Combining walking and sitting/breathing meditation is a great way to get the most from your practice, to shake off stiffness in the body or cobwebs in the mind. The energy then becomes available in your sitting meditation, giving it a more alert and precise quality.
The last meditation in this post is about as physical as it gets: eating! That is, mindful eating. I remember vividly sitting in the dining hall of Insight Meditation Society in Barre, Massachusetts, years ago, after hours of sitting and walking meditation, and having an orange and a cup of tea. With all of the mindfulness we had built up through days of silence, time seemed to slow down and every aspect of eating the orange and sipping tea felt magical.
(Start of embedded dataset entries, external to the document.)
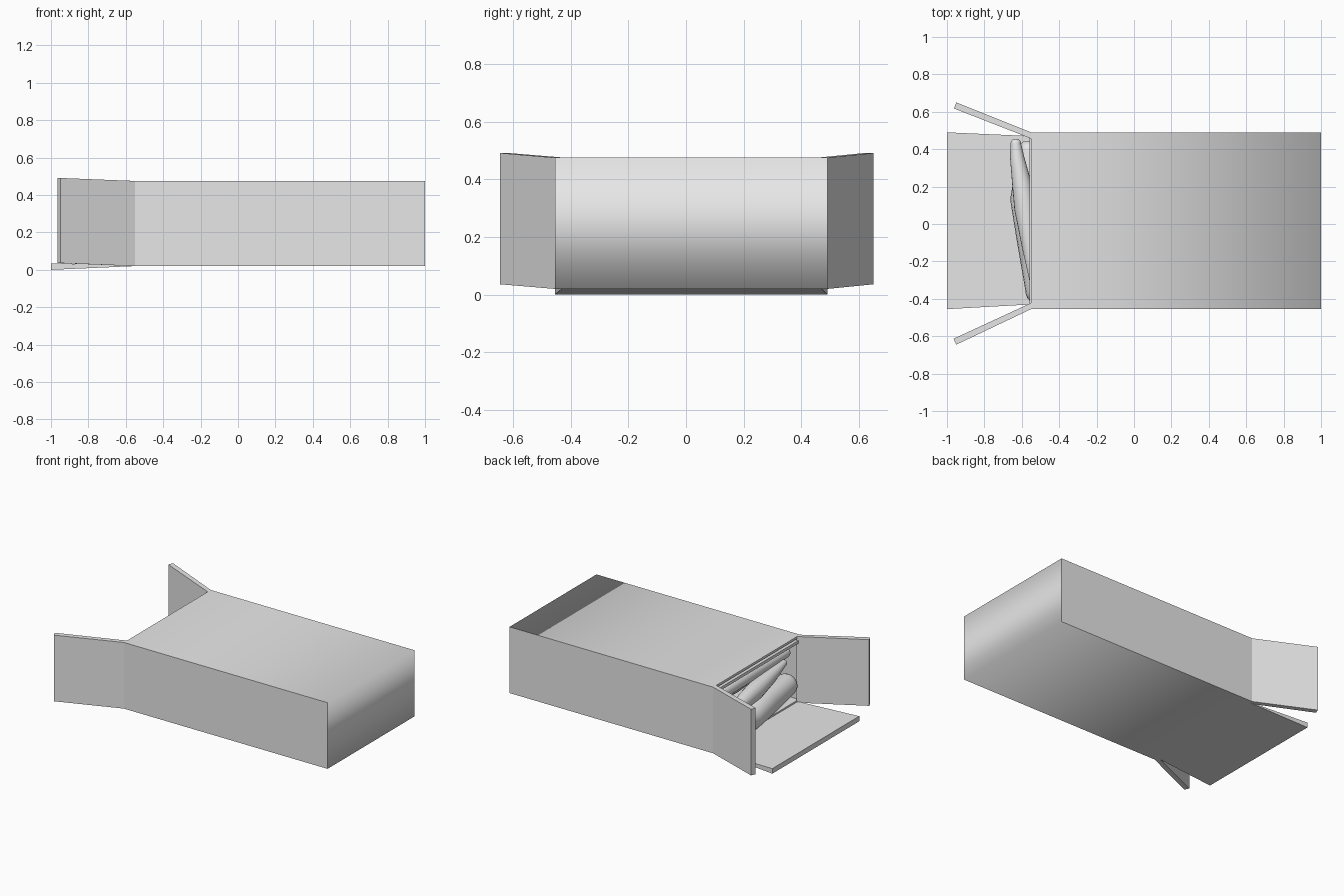
import bpy, bmesh, math
from mathutils import Vector

if "Cube" in bpy.data.objects:
    bpy.data.objects.remove(bpy.data.objects["Cube"])

mat = bpy.data.materials.new("plain_grey")
mat.diffuse_color = (0.8, 0.8, 0.8, 1)
mat.use_nodes = True
mat.node_tree.nodes["Principled BSDF"].inputs["Base Color"].default_value = mat.diffuse_color

# Main box extents
X0, X1 = -0.55, 1.0
Y0, Y1 = -0.455, 0.49
Z0, Z1 = 0.02, 0.475
T = 0.035


def make_object(name, bm):
    me = bpy.data.meshes.new(name)
    bm.to_mesh(me)
    bm.free()
    ob = bpy.data.objects.new(name, me)
    bpy.context.collection.objects.link(ob)
    me.materials.append(mat)
    return ob


def hexahedron(name, low, high):
    """Solid between two matching four-point loops."""
    bm = bmesh.new()
    a = [bm.verts.new(p) for p in low]
    b = [bm.verts.new(p) for p in high]
    bm.faces.new(a[::-1])
    bm.faces.new(b)
    for i in range(4):
        j = (i + 1) % 4
        bm.faces.new((a[i], a[j], b[j], b[i]))
    bmesh.ops.recalc_face_normals(bm, faces=bm.faces)
    return make_object(name, bm)


def roll(name, points, radii, sides=20):
    """Rounded bundle lying along y, from centre points and radii."""
    bm = bmesh.new()
    rings = []
    n = len(points)
    stations = []
    # Domed caps at both ends, linear blend between
    for k in (0.15, 0.5, 0.8):
        d = radii[0] * (1 - k)
        stations.append((Vector(points[0]) + Vector((0, -d, 0)),
                         radii[0] * math.sqrt(1 - (1 - k) ** 2)))
    for p, r in zip(points, radii):
        stations.append((Vector(p), r))
    for k in (0.8, 0.5, 0.15):
        d = radii[-1] * (1 - k)
        stations.append((Vector(points[-1]) + Vector((0, d, 0)),
                         radii[-1] * math.sqrt(1 - (1 - k) ** 2)))
    for c, r in stations:
        rings.append([bm.verts.new((c.x + r * math.cos(math.tau * i / sides), c.y,
                                    c.z + r * math.sin(math.tau * i / sides)))
                      for i in range(sides)])
    for a, b in zip(rings, rings[1:]):
        for i in range(sides):
            j = (i + 1) % sides
            bm.faces.new((a[i], a[j], b[j], b[i]))
    bm.faces.new(rings[0])
    bm.faces.new(rings[-1])
    bmesh.ops.recalc_face_normals(bm, faces=bm.faces)
    for f in bm.faces:
        f.smooth = True
    return make_object(name, bm)


# Box shell, open towards -x, soft shading only over the closed end
bm = bmesh.new()
bmesh.ops.create_cube(bm, size=1)
for v in bm.verts:
    v.co = (X0 if v.co.x < 0 else X1, Y0 if v.co.y < 0 else Y1,
            Z0 if v.co.z < 0 else Z1)
bmesh.ops.delete(bm, geom=[f for f in bm.faces if f.normal.x < -0.5],
                 context='FACES_ONLY')
for f in bm.faces:
    f.smooth = True
for e in bm.edges:
    p, q = (v.co for v in e.verts)
    end_hinge = min(p.x, q.x) > 0.9 and abs(p.z - q.z) < 0.01
    e.smooth = end_hinge
box = make_object("box_body", bm)
shell = box.modifiers.new("thickness", 'SOLIDIFY')
shell.thickness = 0.022
shell.offset = -1

# Side flaps, splayed outwards and rising slightly
for name, yh, tip, s in (("back_side_flap", Y1, (-0.95, 0.65), 1),
                         ("front_side_flap", Y0, (-0.95, -0.645), -1)):
    d = Vector((tip[0] - X0, tip[1] - yh)).normalized()
    inward = Vector((-d.y, d.x)) * T * s
    if inward.y * s > 0:
        inward = -inward
    outline = [(X0, yh, 0), (tip[0], tip[1], 0.016),
               (tip[0] + inward.x, tip[1] + inward.y, 0.016),
               (X0 + 0.004, yh - s * T, 0)]
    hexahedron(name, [(x, y, Z0 + z) for x, y, z in outline],
               [(x, y, Z1 + z) for x, y, z in outline])

# Bottom flap, sloping to the ground
hexahedron("bottom_flap",
           [(-1, Y0, 0), (X0, Y0 + 0.025, Z0), (X0, Y1 - 0.02, Z0), (-1, Y1, 0)],
           [(-1, Y0, T), (X0, Y0 + 0.025, Z0 + 0.005),
            (X0, Y1 - 0.02, Z0 + 0.005), (-1, Y1, T)])

# Top flap, tucked inside under the lid
ya, yb = Y0 + 0.03, Y1 - 0.03
hexahedron("top_flap",
           [(-0.56, ya, 0.43), (-0.15, ya, 0.40), (-0.15, yb, 0.40), (-0.56, yb, 0.43)],
           [(-0.56, ya, 0.45), (-0.15, ya, 0.42), (-0.15, yb, 0.42), (-0.56, yb, 0.45)])

# Bundles stacked at the opening
roll("lower_bundle",
     [(-0.505, -0.36, 0.15), (-0.54, -0.1, 0.14), (-0.58, 0.13, 0.135), (-0.56, 0.39, 0.13)],
     [0.075, 0.085, 0.082, 0.06])
roll("middle_bundle",
     [(-0.54, -0.29, 0.34), (-0.555, -0.12, 0.315), (-0.58, 0.08, 0.30),
      (-0.60, 0.22, 0.295), (-0.625, 0.36, 0.29), (-0.632, 0.43, 0.29)],
     [0.022, 0.045, 0.06, 0.052, 0.038, 0.028])
roll("upper_bundle",
     [(-0.50, -0.36, 0.375), (-0.50, 0.0, 0.37), (-0.52, 0.4, 0.375)],
     [0.035, 0.045, 0.04])

# Bundles further inside
for i, x in enumerate((-0.37, -0.18)):
    for z, r in ((0.13, 0.08), (0.29, 0.07)):
        level = "low" if z < 0.2 else "high"
        roll(f"inner_bundle_{level}_{i + 1}",
             [(x, -0.35, z), (x - 0.01, 0.05, z), (x, 0.39, z)],
             [r * 0.85, r, r * 0.8])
I’d like to suggest two ways of approaching this one. The first is more of an experiment to get the feel of it. Take a small piece of food you’re fond of, maybe a piece of fruit or some nuts, but not something messy or mixed up with strong attachments like cake or candy. Keep it simple. A drink like the tea I mentioned works too. Sit at a table while keeping your spine and head fairly straight and focus on your breath for a few moments.
Next, pick up your food or drink and sample it. Don’t bite off a big piece or swallow a big gulp; chew or sip in small amounts. Notice all of the sensations involved: hot, cold, or lukewarm; hard, soft or liquid; chewy or smooth; tangy, salty, sweet, spicy; all of the flavors. Notice color and texture. What happens to your breath? What feelings come up? Are there sense memories?
Finish by slowly and mindfully cleaning up.
The second way would be to eat your regular meals a little more slowly and mindfully than usual, without the distraction of music, TV, phone or computer. Make eating the meditation. Don’t exaggerate it too much; just bring more presence into the process than normally. You can also make the experience more conscious by setting and clearing the table with care.
On headspace.com/blog, Irina Gonzalez writes that earlier experiences with mindfulness led her to discover one of her favorites, one very much related to mindful eating:
Although I finally started to enjoy the time with myself and my thoughts, there was something else I started to enjoy even more: cooking….It was weirdly peaceful to know that I was nourishing myself, and an important part of recovering.
There’s a saying in some of the spiritual traditions, “Start near to go far.” Gonzalez found that the enjoyable nature of mindful cooking and other experiences led her to want to create a more formal meditation practice. By beginning to build our practice around familiar and enjoyable activities like walking, eating and cooking, while keeping the thread of something we do every minute of our lives and which sustains our lives, like breathing, we start the process of creating new habits that enrich us and add new notes to our daily experience. Without forcing ourselves to learn something foreign or difficult, we discover new territory in the commonplace. We may even find that the sacred has been waiting there all along for us to discover it.